Kay Marie Cogdill Von Bergen embarked on her lifetime passion in 4-H at the age of 10 as a first year member. Throughout her time in 4-H, Kay was engaged in many activities including sewing and swine.
Hey, what’s all the buzz about? By 8 a.m. on an early August morning honeybees were in full force at the Jeffers Community Garden, alighting upon poppies, cosmos, tomato blossoms – if it’s blooming, those bees were pollenating.
Approximately 1,500 to 2,000 pronghorn live in the Madison Valley. How do we know? Because the Montana Dept. of Fish, Wildlife and Parks (FWP) conducts regular surveys of wildlife. Last week FWP wildlife biologist Julie Cunningham surveyed three pronghorn herds on the west side of the Madison River.
Two weeks ago, the Southwest Montana Mountain Bike Association (SWMMBA) helped clear the Gazelle Creek trail because “once a trail disappears, it’s gone forever.”
The Ennis Arts Association is pleased to have awarded two $1000. scholarships to two Ennis High School graduates: Ty Rolfe and Rebekah Faith Cook.
Where were you when the 911 attacks occurred? It’s a question many of us have asked and answered; an event of such magnitude is sure to be burned into memories for a lifetime.
The year is 1981. Ronald Reagan is leading the country. Sandra Day has been appointed to serve as the first woman on the U.S. Supreme Court. Raiders of the Lost Ark topped the movie scene while Dynasty was all the rage on television. And in little old Harrison, Mont., Judi Ward started her career at the Harrison School District.
If you’re like me, your days of extreme hiking, rough climbing and sleeping on rocks may now be fond memories. Or maybe not so fond. If I never again carry a backpack for days, subsisting on dehydrated food, that will be OK. Done that.
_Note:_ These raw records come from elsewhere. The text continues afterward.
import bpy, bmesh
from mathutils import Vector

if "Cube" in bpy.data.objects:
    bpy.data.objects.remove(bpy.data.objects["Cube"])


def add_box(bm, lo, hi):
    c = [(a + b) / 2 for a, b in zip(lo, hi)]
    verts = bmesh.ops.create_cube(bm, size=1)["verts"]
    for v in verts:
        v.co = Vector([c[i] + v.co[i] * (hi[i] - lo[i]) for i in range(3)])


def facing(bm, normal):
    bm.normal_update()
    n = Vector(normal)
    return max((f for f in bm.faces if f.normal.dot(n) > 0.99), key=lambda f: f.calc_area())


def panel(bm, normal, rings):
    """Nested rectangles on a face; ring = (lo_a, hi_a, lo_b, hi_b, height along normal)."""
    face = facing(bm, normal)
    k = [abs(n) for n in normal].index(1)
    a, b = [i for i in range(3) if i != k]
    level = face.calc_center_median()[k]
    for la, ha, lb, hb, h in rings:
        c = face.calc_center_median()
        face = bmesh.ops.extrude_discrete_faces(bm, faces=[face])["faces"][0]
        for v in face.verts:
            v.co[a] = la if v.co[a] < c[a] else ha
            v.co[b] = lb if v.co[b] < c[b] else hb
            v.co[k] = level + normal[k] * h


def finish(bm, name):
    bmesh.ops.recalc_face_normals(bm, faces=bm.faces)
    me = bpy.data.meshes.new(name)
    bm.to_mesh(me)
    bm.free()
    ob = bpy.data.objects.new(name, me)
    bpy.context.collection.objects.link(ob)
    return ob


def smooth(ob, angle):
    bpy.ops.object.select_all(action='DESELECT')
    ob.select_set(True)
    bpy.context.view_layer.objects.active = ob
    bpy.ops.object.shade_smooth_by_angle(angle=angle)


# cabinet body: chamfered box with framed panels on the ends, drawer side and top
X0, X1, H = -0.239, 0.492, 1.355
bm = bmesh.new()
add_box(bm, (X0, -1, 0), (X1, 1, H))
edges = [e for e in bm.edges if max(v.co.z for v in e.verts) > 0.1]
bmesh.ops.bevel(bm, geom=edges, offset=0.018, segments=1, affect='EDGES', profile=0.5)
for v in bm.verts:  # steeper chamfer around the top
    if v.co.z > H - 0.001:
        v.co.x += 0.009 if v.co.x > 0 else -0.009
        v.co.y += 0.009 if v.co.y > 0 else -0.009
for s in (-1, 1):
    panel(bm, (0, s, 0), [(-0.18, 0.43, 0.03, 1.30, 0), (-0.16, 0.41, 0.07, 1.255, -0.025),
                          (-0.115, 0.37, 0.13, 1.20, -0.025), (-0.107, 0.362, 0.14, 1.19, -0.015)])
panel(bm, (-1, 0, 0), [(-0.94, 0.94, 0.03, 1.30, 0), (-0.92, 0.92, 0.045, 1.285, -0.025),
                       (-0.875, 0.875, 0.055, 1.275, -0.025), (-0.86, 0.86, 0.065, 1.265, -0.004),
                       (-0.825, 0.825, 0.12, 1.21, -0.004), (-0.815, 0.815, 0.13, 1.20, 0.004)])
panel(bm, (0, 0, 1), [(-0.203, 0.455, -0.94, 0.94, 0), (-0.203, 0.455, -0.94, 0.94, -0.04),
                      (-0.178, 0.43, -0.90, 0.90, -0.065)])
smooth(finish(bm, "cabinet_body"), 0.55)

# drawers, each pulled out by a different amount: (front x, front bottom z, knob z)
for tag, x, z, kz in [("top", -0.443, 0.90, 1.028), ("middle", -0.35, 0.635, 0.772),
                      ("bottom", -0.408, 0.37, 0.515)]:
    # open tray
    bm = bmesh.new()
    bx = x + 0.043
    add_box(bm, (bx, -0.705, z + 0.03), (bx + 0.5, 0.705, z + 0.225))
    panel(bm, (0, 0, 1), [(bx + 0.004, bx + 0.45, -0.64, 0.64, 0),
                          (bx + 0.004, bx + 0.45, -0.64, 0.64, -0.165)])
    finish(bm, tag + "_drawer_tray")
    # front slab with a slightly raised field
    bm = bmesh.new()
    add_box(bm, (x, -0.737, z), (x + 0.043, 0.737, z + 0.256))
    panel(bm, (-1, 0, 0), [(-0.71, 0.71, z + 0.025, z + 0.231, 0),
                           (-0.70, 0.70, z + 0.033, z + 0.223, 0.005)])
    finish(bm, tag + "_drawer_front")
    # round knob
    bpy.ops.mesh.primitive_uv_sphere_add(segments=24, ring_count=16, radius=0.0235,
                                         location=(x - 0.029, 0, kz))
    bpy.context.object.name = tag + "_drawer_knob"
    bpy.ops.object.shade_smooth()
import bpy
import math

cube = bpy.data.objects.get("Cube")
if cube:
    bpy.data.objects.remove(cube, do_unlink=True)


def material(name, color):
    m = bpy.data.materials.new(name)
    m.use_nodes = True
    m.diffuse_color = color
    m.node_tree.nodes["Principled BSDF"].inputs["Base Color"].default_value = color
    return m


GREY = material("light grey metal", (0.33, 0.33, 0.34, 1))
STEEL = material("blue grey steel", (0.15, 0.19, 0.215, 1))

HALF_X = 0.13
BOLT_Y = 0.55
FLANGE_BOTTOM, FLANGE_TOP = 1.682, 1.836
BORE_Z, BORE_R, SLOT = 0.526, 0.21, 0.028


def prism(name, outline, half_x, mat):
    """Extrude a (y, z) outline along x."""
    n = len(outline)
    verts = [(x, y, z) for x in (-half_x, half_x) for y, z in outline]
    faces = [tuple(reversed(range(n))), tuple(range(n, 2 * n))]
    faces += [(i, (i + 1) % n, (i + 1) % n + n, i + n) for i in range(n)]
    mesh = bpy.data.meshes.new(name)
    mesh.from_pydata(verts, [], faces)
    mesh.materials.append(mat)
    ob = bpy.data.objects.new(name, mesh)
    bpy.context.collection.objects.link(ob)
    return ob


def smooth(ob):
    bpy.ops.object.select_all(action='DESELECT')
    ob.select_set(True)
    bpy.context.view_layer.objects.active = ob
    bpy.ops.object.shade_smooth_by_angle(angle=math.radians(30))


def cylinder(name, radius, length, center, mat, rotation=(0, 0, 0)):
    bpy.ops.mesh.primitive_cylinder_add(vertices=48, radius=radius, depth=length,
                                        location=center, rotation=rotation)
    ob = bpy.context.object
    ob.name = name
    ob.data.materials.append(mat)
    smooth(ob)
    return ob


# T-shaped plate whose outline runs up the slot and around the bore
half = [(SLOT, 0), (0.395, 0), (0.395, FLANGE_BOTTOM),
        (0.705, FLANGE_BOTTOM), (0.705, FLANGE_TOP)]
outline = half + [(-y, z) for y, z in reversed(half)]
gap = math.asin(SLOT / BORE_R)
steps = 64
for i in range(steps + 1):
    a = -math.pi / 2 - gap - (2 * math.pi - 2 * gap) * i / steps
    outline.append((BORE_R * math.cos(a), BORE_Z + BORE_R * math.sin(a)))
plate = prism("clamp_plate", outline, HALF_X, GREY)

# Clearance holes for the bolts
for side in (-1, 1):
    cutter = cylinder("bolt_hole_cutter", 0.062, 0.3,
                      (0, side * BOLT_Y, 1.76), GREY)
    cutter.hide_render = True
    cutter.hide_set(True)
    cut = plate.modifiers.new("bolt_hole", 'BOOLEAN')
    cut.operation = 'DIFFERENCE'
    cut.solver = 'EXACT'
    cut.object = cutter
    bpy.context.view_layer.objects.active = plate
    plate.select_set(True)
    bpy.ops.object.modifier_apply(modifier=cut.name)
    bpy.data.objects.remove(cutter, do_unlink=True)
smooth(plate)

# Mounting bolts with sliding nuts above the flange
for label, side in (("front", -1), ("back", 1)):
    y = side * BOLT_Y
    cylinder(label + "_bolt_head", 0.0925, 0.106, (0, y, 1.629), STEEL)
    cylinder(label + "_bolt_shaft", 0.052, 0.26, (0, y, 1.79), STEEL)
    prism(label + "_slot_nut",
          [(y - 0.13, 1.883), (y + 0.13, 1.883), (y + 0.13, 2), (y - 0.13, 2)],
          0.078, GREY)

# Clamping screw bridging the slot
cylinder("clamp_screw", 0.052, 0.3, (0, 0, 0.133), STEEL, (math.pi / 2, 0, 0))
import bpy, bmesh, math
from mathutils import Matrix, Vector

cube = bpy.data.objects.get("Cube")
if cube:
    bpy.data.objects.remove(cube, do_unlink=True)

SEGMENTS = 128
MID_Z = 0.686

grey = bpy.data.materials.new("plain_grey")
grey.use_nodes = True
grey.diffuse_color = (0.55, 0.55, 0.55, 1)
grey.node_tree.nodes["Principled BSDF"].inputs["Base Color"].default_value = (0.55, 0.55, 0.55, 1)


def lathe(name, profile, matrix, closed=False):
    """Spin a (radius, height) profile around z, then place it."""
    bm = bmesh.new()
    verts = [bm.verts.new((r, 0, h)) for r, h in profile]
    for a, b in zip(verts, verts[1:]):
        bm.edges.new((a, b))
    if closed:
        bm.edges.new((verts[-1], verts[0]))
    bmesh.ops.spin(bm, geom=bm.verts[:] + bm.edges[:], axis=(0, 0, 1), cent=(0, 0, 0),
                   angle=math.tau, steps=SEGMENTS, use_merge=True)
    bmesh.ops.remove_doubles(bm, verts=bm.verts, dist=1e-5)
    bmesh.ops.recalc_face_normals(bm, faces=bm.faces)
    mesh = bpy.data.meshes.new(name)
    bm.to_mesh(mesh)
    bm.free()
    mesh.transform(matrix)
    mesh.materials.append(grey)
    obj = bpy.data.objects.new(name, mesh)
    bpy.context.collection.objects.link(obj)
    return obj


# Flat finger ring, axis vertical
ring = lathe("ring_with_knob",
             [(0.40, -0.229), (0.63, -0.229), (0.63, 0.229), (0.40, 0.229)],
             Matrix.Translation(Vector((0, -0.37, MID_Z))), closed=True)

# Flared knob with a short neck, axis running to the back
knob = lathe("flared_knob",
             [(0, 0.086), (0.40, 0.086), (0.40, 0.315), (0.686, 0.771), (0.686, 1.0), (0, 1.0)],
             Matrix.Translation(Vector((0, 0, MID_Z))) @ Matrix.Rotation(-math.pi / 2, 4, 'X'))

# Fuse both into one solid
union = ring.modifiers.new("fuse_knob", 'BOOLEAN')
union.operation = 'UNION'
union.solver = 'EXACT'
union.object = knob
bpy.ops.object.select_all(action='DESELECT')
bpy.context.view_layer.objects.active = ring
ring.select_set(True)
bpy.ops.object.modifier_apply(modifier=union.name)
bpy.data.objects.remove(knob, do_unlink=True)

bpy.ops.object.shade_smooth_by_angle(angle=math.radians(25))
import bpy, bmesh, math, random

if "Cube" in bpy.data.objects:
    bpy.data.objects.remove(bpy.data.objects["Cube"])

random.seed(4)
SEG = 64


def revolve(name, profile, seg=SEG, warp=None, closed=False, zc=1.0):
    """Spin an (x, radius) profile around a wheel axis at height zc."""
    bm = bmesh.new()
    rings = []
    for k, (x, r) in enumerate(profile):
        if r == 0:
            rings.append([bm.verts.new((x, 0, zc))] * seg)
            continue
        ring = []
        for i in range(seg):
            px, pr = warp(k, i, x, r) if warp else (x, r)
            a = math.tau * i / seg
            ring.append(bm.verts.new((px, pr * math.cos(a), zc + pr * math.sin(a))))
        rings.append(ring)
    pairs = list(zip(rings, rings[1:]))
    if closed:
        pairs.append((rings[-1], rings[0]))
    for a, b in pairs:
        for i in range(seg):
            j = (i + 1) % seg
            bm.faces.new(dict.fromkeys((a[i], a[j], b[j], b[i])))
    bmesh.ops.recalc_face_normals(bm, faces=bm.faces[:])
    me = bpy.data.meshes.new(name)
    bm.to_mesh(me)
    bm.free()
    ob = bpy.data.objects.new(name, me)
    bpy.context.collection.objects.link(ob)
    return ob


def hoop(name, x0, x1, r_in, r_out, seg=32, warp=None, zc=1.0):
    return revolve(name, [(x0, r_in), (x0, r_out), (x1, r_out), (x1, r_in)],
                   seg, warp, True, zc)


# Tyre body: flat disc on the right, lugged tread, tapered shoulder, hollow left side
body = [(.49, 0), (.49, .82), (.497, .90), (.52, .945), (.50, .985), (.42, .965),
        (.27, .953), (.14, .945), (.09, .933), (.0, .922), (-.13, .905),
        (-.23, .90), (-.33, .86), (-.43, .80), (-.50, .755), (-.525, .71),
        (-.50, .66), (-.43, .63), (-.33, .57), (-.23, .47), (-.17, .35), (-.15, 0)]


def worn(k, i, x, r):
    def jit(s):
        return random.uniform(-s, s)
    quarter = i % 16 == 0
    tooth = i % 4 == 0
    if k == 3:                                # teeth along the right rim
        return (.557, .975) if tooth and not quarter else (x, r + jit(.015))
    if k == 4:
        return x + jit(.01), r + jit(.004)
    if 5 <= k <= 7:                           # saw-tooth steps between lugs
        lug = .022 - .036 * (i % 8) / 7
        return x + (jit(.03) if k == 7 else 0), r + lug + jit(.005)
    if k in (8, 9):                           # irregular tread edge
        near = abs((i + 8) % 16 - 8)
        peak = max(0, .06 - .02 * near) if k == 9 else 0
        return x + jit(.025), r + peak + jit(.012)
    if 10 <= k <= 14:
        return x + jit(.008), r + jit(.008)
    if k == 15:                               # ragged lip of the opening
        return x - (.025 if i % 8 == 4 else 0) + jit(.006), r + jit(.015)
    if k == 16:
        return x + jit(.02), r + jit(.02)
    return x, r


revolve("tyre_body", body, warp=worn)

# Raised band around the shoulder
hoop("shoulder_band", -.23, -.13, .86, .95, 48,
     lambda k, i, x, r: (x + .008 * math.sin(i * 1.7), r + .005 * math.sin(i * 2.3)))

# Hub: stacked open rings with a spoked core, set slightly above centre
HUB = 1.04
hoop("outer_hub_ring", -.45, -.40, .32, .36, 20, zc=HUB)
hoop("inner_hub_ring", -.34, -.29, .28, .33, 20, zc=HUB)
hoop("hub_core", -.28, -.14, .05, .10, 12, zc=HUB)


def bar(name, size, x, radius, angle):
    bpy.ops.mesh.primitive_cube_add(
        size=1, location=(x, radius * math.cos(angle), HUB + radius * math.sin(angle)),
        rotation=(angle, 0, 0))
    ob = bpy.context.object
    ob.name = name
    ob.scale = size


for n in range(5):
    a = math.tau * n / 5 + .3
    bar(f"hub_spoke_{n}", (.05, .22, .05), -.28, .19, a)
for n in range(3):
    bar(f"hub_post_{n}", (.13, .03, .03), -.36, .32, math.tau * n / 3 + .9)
The aging process has slowed down my pace and made me protective of my kneecaps.
Among the 24,000 American, British and Canadian troops who landed at Normandy Beach on D-Day, June 6, 1944, were scores of Montanans. They included ranch kids from places like Choteau, Geyser and Sand Coulee. Thankfully, many made it back home and lived long lives.
Shirley Storey Masson’s dad did not believe in educating girls. Women were meant to be wives and mothers and consequently, homemakers.
To combat that, Storey-Masson worked through high school and saved every penny. She had to get out of Charlo.